Stored data
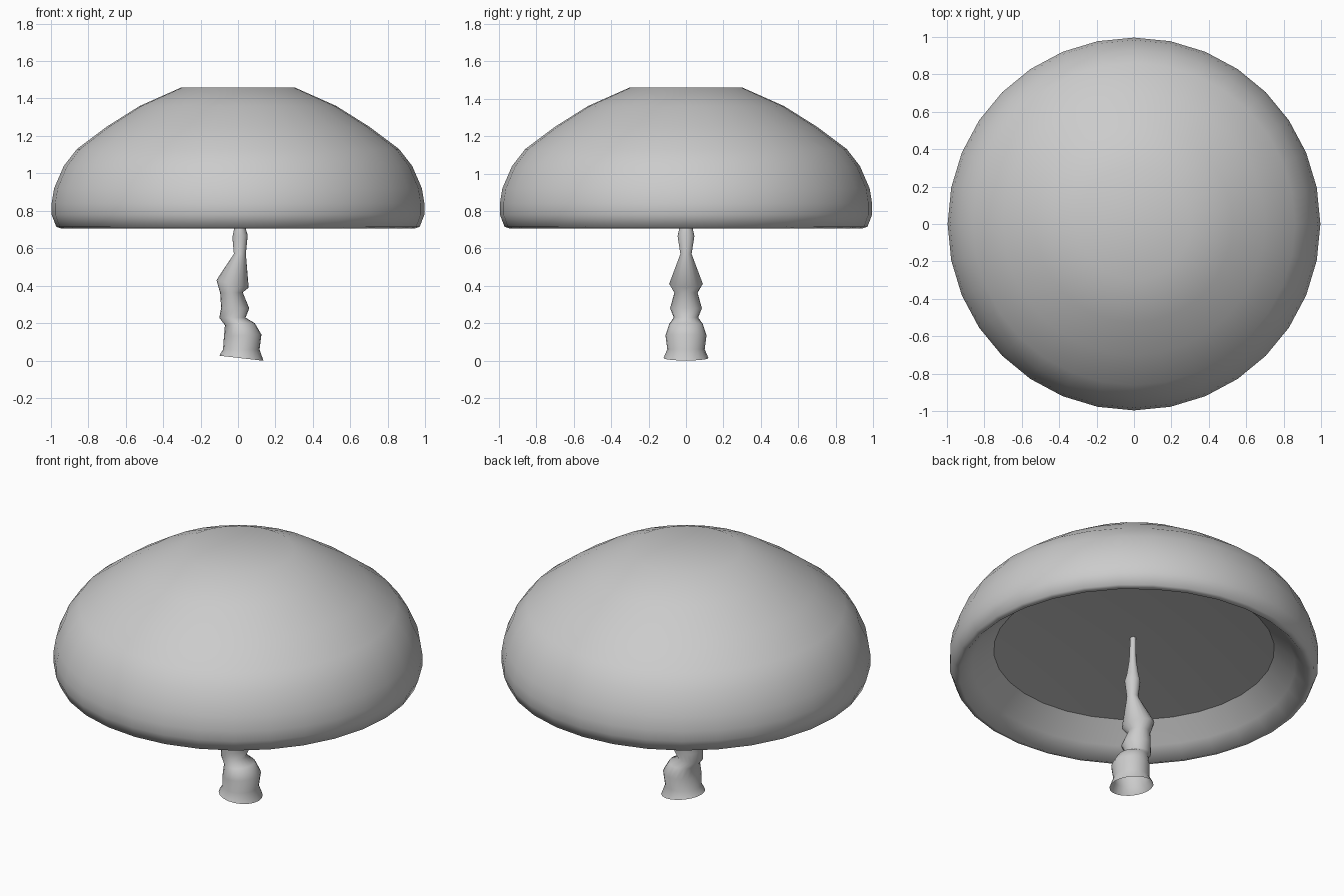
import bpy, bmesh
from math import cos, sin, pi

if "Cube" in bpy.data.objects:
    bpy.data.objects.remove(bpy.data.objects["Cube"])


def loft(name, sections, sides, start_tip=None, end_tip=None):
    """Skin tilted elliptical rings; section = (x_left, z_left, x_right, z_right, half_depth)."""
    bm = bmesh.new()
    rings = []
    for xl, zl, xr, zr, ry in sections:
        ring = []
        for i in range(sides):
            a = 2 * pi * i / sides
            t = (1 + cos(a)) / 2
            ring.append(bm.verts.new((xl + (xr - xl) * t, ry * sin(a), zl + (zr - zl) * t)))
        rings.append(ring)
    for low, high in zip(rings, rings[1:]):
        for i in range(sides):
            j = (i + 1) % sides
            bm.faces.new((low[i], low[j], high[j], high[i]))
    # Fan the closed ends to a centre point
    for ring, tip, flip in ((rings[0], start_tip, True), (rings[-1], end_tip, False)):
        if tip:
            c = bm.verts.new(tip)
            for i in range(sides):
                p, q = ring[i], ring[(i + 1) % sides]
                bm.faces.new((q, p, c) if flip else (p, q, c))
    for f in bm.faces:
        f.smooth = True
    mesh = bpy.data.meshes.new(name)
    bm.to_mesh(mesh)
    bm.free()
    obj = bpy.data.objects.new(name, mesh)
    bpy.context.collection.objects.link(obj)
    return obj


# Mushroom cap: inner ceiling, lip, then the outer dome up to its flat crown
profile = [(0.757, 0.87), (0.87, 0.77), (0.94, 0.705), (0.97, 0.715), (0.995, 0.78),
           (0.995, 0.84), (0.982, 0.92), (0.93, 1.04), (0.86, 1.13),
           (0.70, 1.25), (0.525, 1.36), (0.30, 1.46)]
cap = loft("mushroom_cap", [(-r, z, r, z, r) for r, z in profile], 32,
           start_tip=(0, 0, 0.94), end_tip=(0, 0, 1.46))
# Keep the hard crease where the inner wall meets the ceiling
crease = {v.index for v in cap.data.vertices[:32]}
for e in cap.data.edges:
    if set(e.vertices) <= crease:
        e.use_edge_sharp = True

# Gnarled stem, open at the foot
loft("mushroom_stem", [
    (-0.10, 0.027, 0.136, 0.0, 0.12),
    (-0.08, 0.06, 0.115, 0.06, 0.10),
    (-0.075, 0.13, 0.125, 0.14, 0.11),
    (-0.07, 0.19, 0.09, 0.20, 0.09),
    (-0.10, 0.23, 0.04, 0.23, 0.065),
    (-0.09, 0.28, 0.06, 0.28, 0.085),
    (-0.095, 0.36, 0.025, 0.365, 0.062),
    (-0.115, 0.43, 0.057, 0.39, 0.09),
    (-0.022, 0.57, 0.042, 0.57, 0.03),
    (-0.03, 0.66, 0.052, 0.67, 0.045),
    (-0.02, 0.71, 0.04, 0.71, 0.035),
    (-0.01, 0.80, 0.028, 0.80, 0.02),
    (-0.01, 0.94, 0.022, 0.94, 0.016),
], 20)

---

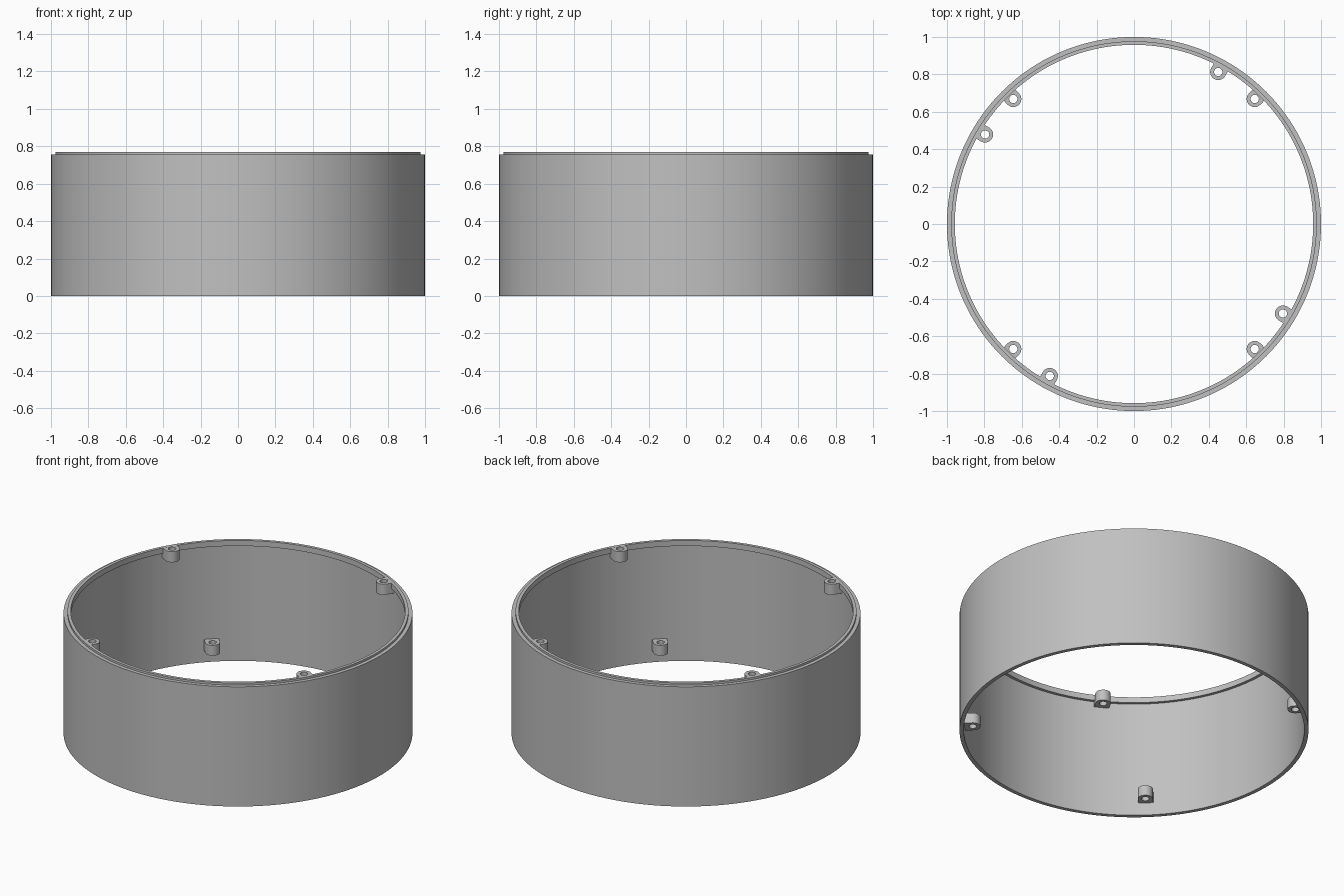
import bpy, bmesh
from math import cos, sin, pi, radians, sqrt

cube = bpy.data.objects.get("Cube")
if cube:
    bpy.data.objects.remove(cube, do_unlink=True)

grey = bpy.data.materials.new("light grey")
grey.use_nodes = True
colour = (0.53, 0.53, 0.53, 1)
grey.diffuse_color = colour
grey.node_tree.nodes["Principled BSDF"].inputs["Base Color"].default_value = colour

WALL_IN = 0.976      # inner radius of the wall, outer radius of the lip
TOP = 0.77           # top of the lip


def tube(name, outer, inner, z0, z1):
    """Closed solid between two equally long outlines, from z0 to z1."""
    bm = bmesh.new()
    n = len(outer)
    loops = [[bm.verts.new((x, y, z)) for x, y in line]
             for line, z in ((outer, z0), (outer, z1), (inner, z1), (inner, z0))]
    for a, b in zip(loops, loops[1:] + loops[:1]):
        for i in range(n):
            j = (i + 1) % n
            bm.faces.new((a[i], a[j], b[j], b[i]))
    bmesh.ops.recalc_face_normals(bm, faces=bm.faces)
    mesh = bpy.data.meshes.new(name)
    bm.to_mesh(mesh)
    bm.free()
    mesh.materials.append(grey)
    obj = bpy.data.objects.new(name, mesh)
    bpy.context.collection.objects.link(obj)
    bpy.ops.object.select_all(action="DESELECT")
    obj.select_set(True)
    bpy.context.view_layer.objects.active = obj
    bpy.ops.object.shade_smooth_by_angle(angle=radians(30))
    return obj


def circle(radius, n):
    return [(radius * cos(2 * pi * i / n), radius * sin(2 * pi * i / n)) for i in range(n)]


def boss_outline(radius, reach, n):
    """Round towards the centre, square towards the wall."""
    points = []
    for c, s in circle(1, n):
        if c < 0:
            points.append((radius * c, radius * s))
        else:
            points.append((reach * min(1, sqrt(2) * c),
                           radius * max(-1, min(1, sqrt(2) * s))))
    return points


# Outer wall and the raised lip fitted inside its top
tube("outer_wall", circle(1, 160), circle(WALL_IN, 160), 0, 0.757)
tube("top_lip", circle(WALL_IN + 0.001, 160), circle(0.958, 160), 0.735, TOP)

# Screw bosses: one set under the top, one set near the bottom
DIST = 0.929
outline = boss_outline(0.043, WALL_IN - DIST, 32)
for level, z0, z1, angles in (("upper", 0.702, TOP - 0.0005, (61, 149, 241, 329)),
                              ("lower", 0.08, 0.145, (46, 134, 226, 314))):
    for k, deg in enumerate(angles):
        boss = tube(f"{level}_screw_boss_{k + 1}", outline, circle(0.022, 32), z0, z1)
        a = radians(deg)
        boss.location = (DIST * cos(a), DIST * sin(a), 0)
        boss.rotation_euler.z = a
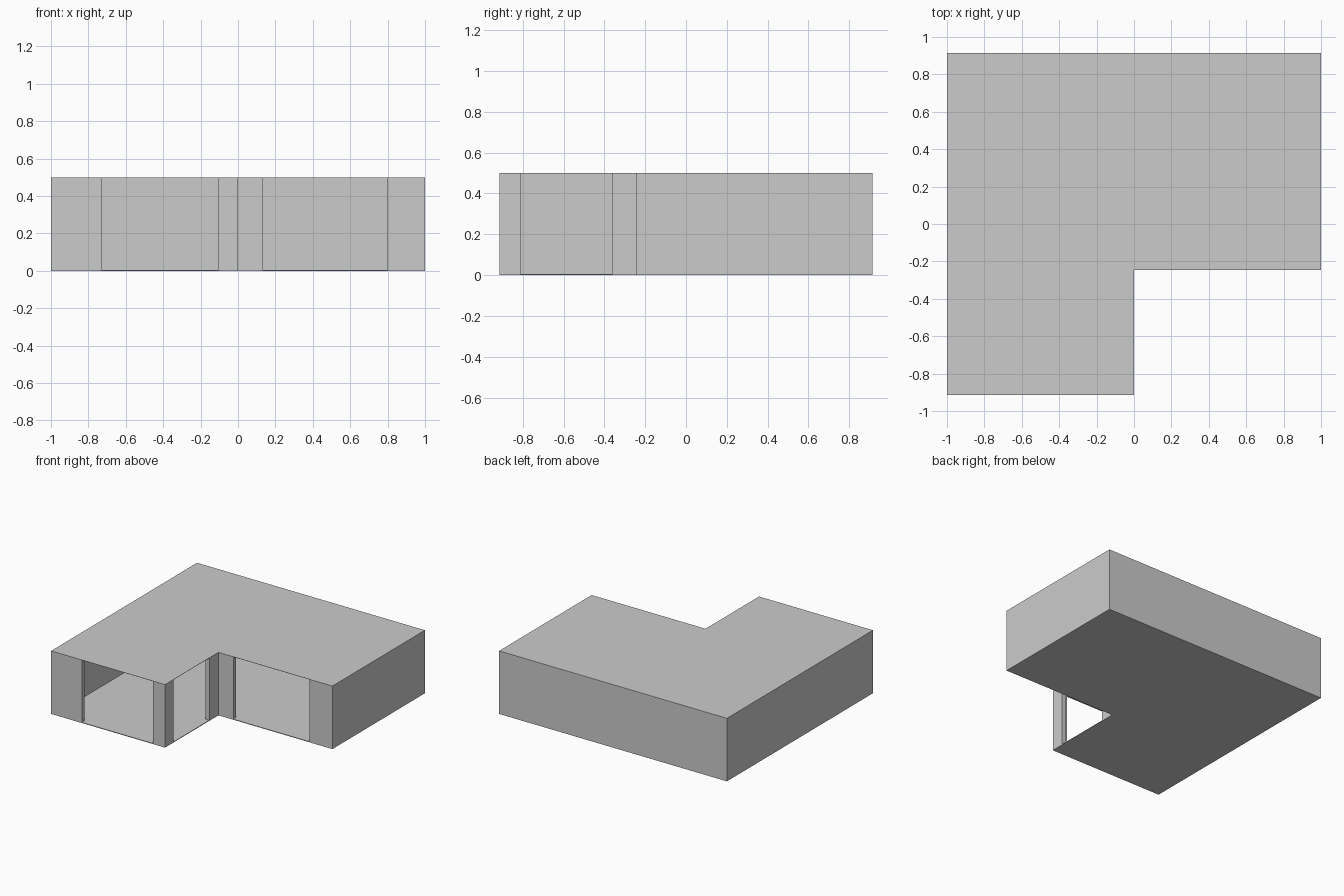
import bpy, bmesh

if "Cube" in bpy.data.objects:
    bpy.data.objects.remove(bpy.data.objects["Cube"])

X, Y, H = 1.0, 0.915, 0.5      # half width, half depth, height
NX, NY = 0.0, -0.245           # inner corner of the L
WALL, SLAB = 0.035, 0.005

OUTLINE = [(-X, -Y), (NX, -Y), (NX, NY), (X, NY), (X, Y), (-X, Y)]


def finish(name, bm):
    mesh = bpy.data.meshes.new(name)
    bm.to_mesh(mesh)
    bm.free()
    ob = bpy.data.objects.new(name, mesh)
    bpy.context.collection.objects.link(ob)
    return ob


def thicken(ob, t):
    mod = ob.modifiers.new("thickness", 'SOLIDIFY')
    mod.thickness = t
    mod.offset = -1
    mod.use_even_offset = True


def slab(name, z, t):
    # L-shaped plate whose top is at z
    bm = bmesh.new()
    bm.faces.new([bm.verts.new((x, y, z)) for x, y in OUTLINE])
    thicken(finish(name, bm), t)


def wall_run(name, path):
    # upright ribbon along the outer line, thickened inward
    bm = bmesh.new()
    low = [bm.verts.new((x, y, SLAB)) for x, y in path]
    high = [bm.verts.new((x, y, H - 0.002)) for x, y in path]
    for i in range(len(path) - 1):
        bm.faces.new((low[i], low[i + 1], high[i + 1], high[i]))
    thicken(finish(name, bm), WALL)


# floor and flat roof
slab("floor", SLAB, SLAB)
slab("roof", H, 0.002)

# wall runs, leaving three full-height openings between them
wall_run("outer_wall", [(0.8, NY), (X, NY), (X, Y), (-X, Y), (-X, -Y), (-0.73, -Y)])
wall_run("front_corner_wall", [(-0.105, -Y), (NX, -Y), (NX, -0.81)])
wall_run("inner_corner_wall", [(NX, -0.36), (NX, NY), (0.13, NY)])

- **Task objective**: In the entries above, identify every line with the string "sides".

- **Task solution**:
def loft(name, sections, sides, start_tip=None, end_tip=None):
        for i in range(sides):
            a = 2 * pi * i / sides
        for i in range(sides):
            j = (i + 1) % sides
            for i in range(sides):
                p, q = ring[i], ring[(i + 1) % sides]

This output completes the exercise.